_TASK OBJECTIVE_
Lines to return, exactly: from the line with "box(bm, s, e, at" to the line with "start = d + width / 2" in the entries below, both included.

[Dataset records]
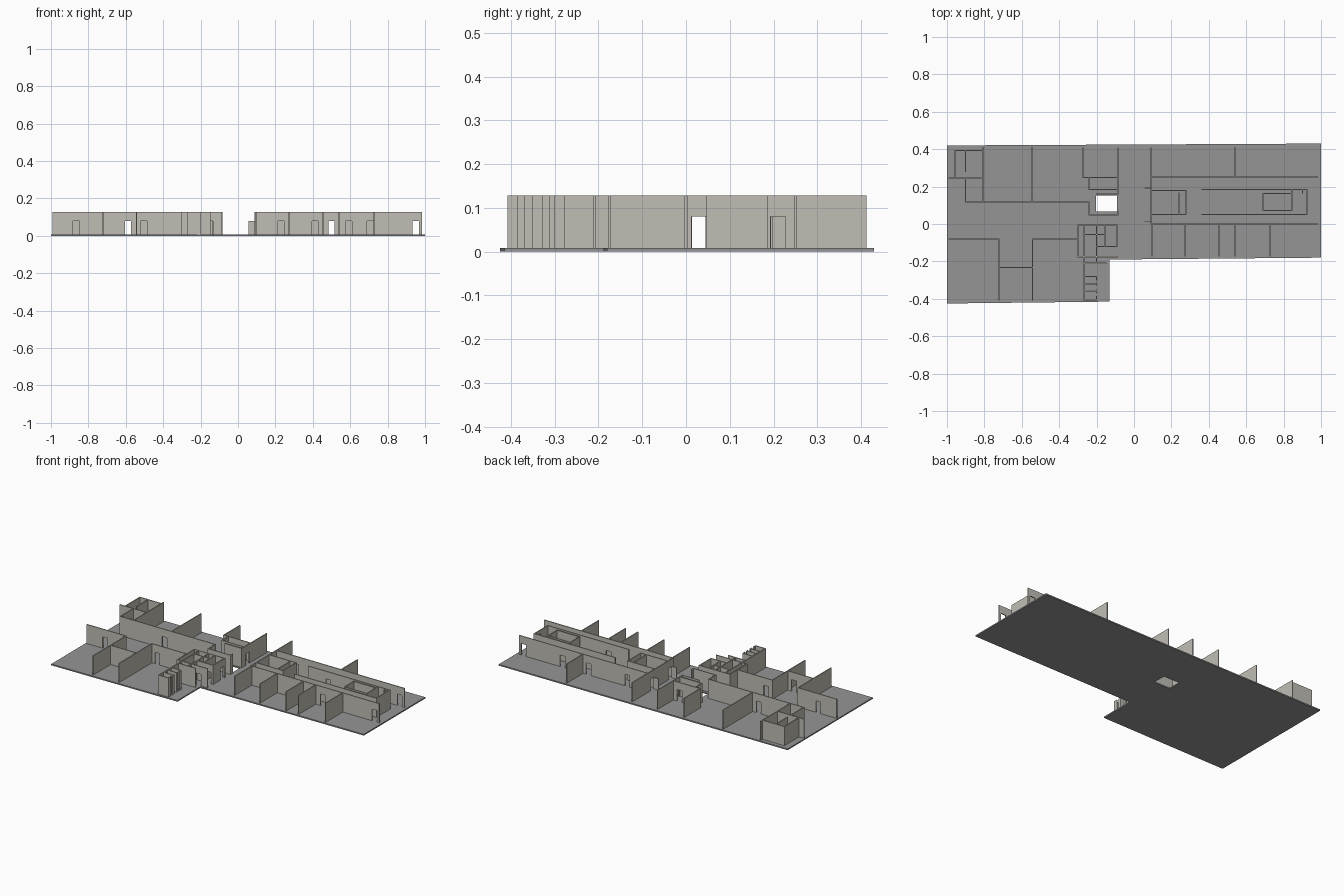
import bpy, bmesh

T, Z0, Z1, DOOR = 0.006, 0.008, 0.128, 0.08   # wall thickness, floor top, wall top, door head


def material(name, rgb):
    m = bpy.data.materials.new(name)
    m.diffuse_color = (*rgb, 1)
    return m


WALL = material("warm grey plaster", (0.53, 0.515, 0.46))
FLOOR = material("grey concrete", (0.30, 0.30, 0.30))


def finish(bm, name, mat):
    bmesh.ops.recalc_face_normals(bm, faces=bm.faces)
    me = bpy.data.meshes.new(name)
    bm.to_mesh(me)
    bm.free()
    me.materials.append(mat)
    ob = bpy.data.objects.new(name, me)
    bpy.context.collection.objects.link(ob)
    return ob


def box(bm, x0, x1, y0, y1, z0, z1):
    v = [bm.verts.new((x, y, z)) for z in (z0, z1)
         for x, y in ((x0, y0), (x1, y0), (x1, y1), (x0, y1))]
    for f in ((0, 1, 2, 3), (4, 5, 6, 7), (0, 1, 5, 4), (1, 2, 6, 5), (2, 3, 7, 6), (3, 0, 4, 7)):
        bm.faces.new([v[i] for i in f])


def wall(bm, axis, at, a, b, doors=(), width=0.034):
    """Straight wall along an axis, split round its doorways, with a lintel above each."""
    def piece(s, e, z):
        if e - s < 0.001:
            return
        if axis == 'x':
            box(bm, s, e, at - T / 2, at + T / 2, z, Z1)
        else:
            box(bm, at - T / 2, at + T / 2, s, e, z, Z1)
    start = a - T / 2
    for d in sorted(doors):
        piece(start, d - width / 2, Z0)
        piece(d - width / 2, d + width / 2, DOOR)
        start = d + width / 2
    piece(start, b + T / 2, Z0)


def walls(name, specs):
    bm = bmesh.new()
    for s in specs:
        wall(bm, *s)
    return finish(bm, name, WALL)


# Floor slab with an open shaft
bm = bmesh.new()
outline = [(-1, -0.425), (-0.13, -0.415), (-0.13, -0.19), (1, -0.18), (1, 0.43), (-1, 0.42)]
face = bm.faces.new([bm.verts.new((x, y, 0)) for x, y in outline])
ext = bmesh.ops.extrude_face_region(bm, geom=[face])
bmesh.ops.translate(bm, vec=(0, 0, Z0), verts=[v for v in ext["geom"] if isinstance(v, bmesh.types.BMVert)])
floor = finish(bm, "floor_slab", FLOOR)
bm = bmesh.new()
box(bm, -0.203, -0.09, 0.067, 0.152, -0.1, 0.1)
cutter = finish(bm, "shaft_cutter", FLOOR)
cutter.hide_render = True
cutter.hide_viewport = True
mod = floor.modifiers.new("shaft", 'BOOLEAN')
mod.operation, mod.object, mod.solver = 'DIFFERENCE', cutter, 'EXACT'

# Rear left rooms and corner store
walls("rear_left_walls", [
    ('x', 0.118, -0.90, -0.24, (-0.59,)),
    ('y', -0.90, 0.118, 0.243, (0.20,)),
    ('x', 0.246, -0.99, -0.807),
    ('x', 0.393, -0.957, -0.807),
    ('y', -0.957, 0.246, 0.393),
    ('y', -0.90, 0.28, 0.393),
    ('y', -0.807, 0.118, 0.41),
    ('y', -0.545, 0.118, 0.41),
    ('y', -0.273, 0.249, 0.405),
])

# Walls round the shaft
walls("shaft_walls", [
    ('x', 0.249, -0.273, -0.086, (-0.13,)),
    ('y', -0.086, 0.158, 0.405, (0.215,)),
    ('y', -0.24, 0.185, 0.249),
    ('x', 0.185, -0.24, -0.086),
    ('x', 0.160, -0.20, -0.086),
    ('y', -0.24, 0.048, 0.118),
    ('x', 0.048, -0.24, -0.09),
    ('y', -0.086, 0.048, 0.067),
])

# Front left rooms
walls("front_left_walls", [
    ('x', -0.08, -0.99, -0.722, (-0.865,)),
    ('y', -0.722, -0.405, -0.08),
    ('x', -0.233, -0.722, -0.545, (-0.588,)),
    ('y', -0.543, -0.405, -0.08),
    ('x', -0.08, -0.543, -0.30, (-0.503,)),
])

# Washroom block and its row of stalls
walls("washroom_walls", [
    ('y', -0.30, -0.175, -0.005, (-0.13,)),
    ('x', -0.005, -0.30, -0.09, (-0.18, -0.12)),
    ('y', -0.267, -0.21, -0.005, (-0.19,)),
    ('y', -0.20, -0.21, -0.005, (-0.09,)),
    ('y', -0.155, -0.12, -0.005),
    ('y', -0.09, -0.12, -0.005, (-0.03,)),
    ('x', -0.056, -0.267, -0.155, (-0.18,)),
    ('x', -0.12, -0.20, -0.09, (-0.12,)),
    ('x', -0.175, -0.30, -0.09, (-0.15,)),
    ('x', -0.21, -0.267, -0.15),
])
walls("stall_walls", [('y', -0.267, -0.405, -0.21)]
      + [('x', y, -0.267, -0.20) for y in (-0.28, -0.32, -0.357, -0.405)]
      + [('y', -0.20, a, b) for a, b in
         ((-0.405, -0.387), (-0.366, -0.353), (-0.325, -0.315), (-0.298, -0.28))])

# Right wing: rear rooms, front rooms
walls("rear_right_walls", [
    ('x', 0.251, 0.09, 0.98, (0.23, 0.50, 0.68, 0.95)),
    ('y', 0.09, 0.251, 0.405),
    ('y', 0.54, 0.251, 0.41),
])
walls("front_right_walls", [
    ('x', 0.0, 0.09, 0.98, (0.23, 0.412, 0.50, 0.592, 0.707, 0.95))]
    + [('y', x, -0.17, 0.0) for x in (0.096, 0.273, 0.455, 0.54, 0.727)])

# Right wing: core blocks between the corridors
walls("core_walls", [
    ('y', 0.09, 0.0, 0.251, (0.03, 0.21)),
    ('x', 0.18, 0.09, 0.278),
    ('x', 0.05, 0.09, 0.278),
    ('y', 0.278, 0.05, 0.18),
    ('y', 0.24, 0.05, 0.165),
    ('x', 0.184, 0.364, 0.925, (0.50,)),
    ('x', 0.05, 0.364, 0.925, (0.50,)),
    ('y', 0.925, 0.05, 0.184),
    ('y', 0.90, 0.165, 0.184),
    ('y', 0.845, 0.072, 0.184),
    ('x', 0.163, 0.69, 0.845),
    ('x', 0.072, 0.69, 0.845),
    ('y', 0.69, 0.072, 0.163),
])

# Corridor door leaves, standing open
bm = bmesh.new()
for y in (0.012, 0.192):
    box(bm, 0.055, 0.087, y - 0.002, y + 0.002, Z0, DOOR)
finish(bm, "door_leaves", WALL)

_RESPONSE BOX_
            box(bm, s, e, at - T / 2, at + T / 2, z, Z1)
        else:
            box(bm, at - T / 2, at + T / 2, s, e, z, Z1)
    start = a - T / 2
    for d in sorted(doors):
        piece(start, d - width / 2, Z0)
        piece(d - width / 2, d + width / 2, DOOR)
        start = d + width / 2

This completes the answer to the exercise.